Whistler in the Woods
One doesn’t know if it’s a sign of innate good cheer, or just a touch of genetic flirtatiousness, but there’s one denizen of the Kabini wetlands who always announces his arrival by whistling a happy tune. Not just a normal, workmanlike toot-toot, but a properly melodious three note composition, with the final note pitched high and drawn out, almost like an operatic tenor. While not shy of whistling at everyone else, the Lesser Whistling Duck or Indian Whistling Duck is a rather shy artiste who flees at the slightest hint of familiarity. There’s no way you can creep up on him, autograph book in hand, without causing him to rapidly take wing. With birds of his own feather, however, he’s a gregarious chap, and likes doing most things with his large brood of friends and family. He prefers dinner outings at freshwater ponds and marshes, where he can nibble at aquatic plants and sneak in the odd insect tidbit. The build up to dinnertime is mostly spent chattering noisily with his fellow whistlers, and flying around in goose formation, looking for places to hang out. In fact, unlike other ducks, they have longer legs and also affect a goose-like demeanor when alert. Continuing in this vein of contrarian duck behavior is a rather drab sartorial sense which has all whistlers, male or female, wearing the same unisex uniform, without making an exception even during courtship. But then, this (non)fashion mantra perhaps stems from the philosophy that when you can make such great music, you don’t have to make a great fuss about what you wear.

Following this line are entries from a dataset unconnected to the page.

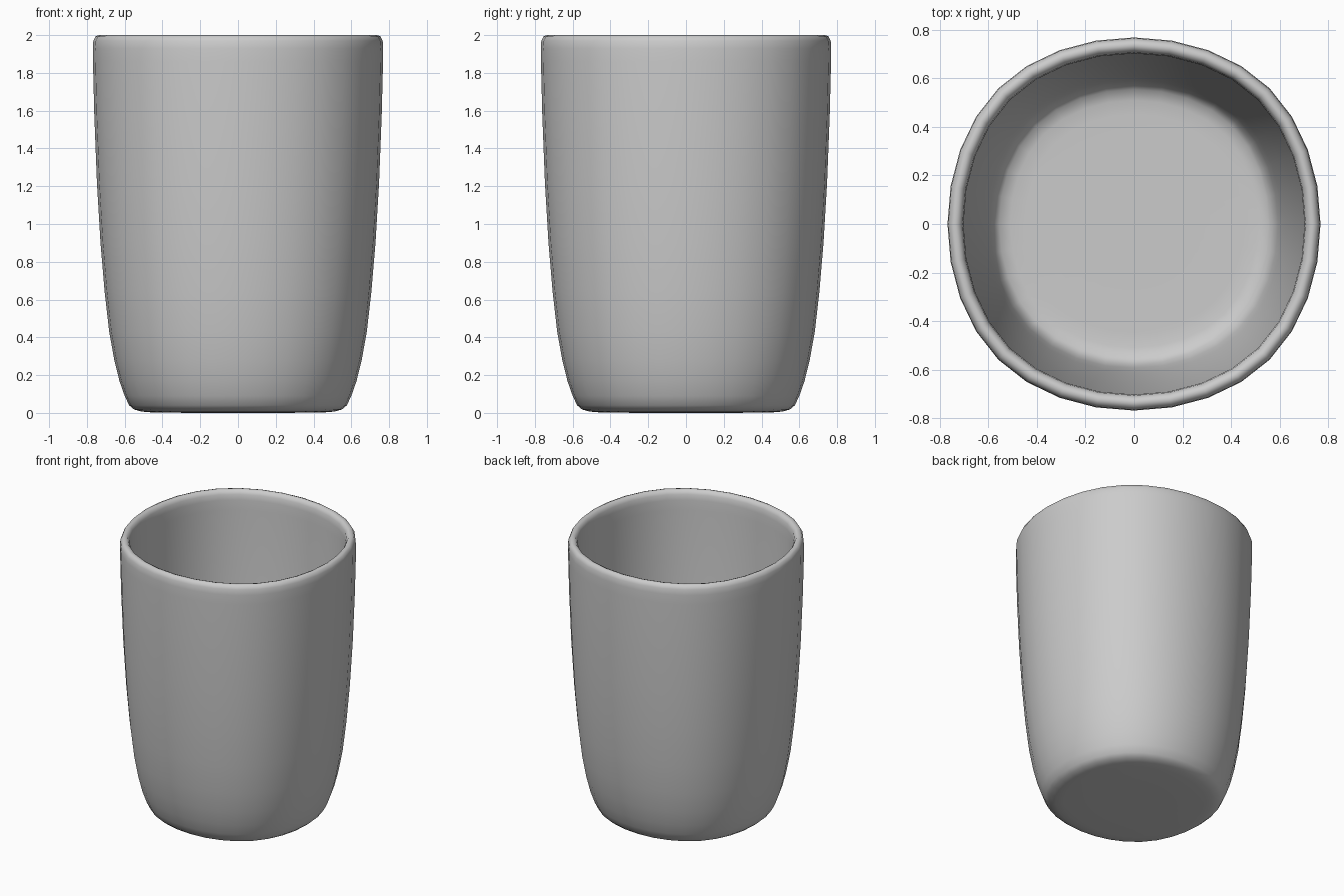
import bpy, bmesh

if "Cube" in bpy.data.objects:
    bpy.data.objects.remove(bpy.data.objects["Cube"])

# Cup profile (radius on the axes, height): base, outer wall, rim, inner wall, floor
outer = [(0.25, 0.0), (0.46, 0.003), (0.51, 0.007), (0.55, 0.018), (0.576, 0.04),
         (0.60, 0.09), (0.628, 0.17), (0.655, 0.28), (0.682, 0.43), (0.706, 0.64),
         (0.728, 0.90), (0.747, 1.22), (0.761, 1.58), (0.768, 1.86)]
rim = [(0.769, 1.93), (0.766, 1.97), (0.755, 1.993), (0.737, 2.0),
       (0.719, 1.993), (0.707, 1.97), (0.703, 1.93)]
inner = [(0.702, 1.86), (0.696, 1.58), (0.682, 1.22), (0.665, 0.90), (0.647, 0.64),
         (0.627, 0.43), (0.61, 0.28), (0.594, 0.17), (0.578, 0.115),
         (0.555, 0.088), (0.51, 0.077), (0.45, 0.075), (0.25, 0.075)]


# Rounded cross-section: a square smoothed as a closed cubic B-spline, 32 sides
def cross_section(steps=8):
    c = [(1, -1), (1, 1), (-1, 1), (-1, -1)]
    pts = []
    for i in range(4):
        for s in range(steps):
            t = s / steps
            w = ((1 - t) ** 3 / 6, (3 * t**3 - 6 * t**2 + 4) / 6,
                 (-3 * t**3 + 3 * t**2 + 3 * t + 1) / 6, t**3 / 6)
            pts.append(tuple(sum(w[k] * c[(i + k) % 4][a] for k in range(4)) / (11 / 12)
                             for a in (0, 1)))
    return pts


# Stack the rings along the profile and bridge them
bm = bmesh.new()
section = cross_section()
rings = [[bm.verts.new((r * x, r * y, z)) for x, y in section]
         for r, z in outer + rim + inner]
n = len(section)
for a, b in zip(rings, rings[1:]):
    for i in range(n):
        j = (i + 1) % n
        bm.faces.new((a[i], a[j], b[j], b[i]))

# Underside and inner floor
bm.faces.new(rings[0][::-1])
bm.faces.new(rings[-1])
bmesh.ops.recalc_face_normals(bm, faces=bm.faces)
for f in bm.faces:
    f.smooth = True

mesh = bpy.data.meshes.new("cup")
bm.to_mesh(mesh)
bm.free()
bpy.context.collection.objects.link(bpy.data.objects.new("cup", mesh))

We at Orange County have loved sharing this story with you, and shall bring you one every fortnight, as part of our Responsible Tourism Initiatives to raise awareness about the nature and culture of the environments we operate in.